Work required:
In the data that follows, count every line holding the string "name" and give the count alone.
※
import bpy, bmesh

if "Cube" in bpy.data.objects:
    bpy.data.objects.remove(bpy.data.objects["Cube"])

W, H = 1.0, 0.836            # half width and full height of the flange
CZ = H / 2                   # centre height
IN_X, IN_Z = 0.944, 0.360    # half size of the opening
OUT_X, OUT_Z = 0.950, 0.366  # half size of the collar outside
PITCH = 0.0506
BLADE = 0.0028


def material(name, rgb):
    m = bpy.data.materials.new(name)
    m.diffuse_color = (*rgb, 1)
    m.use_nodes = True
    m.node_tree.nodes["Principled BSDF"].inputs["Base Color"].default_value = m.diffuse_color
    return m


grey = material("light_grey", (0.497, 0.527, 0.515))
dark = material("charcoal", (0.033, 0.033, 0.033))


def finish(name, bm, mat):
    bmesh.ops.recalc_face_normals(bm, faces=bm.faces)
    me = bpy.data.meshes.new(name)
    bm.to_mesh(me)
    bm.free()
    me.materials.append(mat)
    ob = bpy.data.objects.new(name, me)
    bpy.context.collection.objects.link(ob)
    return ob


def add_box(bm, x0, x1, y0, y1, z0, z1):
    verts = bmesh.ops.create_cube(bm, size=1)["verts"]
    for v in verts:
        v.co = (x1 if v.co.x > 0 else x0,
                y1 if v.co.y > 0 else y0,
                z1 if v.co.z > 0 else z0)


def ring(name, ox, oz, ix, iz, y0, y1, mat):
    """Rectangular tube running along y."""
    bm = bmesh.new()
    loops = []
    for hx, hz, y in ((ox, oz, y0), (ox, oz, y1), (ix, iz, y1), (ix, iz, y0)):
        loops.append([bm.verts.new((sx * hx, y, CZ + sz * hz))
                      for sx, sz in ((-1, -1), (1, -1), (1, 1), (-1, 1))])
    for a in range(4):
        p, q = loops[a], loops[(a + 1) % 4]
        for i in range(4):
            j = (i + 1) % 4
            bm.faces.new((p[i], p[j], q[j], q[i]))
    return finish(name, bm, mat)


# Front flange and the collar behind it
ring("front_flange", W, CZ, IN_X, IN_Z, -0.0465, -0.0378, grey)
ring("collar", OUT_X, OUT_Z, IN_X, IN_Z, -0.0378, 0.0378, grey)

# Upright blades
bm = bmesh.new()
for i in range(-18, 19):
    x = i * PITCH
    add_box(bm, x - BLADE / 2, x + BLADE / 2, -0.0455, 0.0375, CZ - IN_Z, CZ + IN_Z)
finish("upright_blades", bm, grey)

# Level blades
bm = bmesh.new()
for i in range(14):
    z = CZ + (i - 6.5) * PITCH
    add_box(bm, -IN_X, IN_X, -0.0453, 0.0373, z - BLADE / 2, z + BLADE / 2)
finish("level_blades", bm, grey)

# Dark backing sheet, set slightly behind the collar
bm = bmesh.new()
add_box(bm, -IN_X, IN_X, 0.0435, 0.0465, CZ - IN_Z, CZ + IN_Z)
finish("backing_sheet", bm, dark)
※
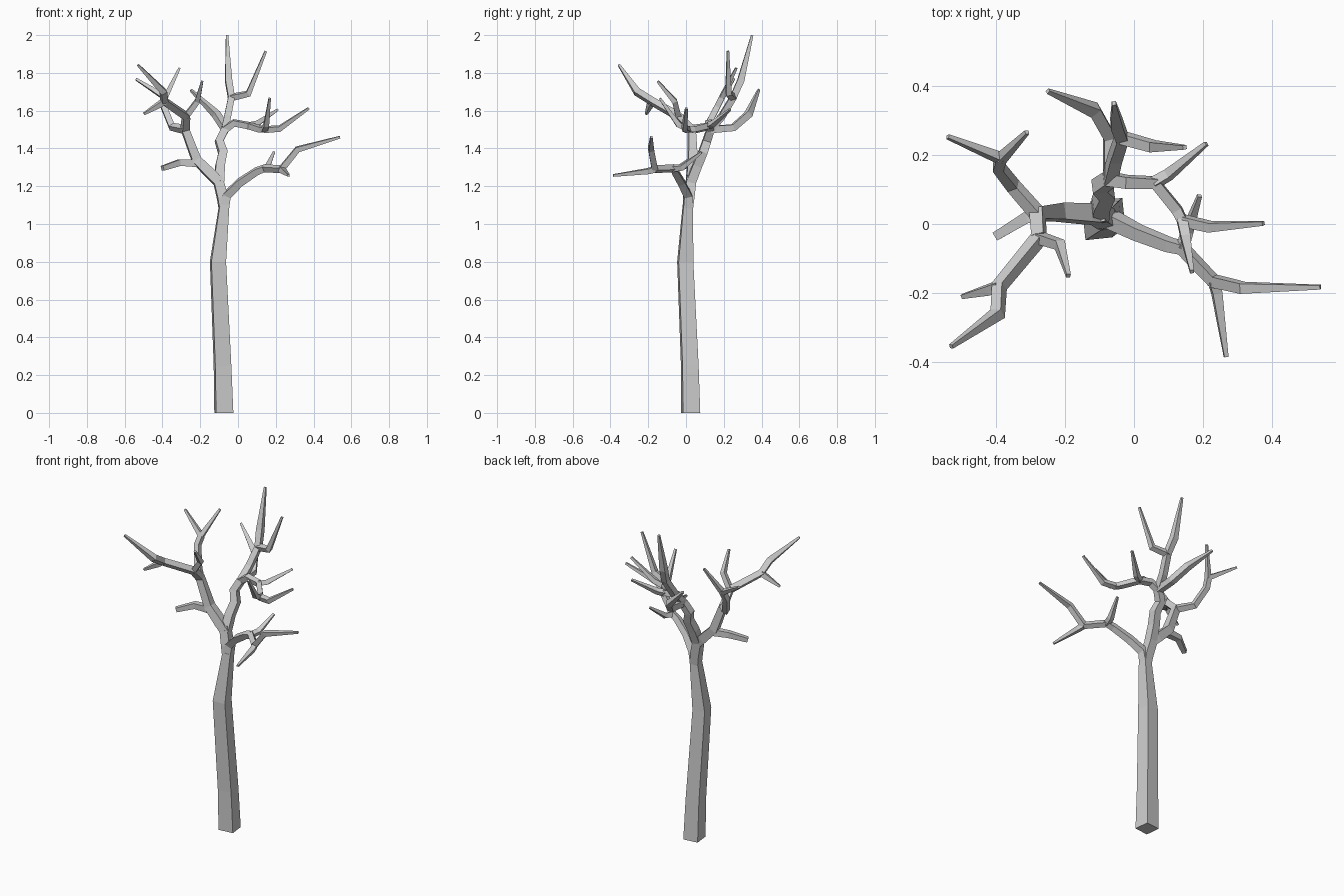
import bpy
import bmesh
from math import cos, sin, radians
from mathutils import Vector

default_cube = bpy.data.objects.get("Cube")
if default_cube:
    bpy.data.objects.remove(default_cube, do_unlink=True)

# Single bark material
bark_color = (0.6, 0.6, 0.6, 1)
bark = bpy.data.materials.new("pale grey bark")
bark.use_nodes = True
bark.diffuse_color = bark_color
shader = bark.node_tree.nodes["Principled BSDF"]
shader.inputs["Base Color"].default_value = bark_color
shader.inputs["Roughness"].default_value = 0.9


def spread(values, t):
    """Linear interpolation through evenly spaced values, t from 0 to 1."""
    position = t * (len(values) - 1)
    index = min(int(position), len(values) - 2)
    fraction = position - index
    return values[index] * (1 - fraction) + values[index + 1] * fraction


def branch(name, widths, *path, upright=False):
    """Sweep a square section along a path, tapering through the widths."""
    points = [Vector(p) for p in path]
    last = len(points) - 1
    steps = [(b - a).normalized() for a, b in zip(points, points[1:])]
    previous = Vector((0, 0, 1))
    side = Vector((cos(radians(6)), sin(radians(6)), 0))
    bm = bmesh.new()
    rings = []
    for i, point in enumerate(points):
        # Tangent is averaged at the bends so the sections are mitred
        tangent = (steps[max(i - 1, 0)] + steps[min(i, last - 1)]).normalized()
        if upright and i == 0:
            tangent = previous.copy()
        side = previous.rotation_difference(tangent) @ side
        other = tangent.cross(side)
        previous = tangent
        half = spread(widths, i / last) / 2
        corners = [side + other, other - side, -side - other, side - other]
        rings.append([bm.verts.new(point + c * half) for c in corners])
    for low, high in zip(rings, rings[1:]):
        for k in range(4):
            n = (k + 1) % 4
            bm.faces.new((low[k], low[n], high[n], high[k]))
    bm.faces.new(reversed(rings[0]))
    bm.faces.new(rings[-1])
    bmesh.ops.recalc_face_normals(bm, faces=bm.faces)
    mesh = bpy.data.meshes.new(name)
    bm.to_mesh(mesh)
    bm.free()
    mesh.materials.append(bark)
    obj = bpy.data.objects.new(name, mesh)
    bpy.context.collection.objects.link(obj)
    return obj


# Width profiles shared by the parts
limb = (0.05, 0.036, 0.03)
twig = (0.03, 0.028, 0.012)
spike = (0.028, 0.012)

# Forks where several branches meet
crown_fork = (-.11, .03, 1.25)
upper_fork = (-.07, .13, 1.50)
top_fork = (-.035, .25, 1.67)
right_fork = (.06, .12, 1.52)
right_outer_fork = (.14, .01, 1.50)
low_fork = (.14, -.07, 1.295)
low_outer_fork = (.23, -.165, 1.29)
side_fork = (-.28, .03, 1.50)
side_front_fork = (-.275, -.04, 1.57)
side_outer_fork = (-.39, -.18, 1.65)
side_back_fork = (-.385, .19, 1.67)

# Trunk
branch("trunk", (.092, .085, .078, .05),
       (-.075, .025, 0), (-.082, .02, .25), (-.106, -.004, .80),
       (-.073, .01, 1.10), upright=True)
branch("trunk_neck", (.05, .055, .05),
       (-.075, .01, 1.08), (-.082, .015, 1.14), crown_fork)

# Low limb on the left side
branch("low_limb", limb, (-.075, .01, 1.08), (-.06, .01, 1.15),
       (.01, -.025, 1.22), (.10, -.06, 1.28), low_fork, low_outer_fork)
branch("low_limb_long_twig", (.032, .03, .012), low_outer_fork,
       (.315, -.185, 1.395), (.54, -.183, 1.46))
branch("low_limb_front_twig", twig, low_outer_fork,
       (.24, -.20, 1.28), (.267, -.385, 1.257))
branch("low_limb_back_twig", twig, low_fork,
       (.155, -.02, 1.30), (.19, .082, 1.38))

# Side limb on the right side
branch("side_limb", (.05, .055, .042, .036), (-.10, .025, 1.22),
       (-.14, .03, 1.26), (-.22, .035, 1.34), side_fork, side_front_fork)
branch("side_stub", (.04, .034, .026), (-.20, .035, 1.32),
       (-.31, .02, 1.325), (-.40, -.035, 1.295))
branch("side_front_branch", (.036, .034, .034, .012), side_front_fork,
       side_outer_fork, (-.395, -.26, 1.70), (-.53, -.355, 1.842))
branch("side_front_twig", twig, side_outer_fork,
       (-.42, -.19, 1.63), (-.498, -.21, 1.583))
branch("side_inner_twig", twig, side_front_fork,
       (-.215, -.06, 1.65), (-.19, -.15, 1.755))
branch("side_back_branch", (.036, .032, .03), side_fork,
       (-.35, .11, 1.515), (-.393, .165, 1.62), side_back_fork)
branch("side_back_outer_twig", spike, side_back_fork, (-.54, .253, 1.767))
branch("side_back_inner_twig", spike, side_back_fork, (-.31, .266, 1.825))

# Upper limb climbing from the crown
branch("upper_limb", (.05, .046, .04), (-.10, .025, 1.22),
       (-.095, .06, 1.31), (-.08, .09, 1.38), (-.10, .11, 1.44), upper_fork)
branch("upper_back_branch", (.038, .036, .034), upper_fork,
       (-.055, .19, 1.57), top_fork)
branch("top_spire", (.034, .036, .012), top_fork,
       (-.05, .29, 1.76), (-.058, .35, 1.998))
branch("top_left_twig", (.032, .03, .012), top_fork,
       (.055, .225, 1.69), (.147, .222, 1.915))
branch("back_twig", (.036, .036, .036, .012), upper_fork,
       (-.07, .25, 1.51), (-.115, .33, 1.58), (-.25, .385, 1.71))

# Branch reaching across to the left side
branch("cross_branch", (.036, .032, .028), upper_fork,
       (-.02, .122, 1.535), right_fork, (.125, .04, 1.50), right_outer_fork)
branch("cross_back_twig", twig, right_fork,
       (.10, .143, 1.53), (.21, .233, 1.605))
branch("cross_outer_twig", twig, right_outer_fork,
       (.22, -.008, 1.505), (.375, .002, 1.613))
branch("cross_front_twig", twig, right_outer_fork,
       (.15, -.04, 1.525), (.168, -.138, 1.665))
※
Problem solution:
10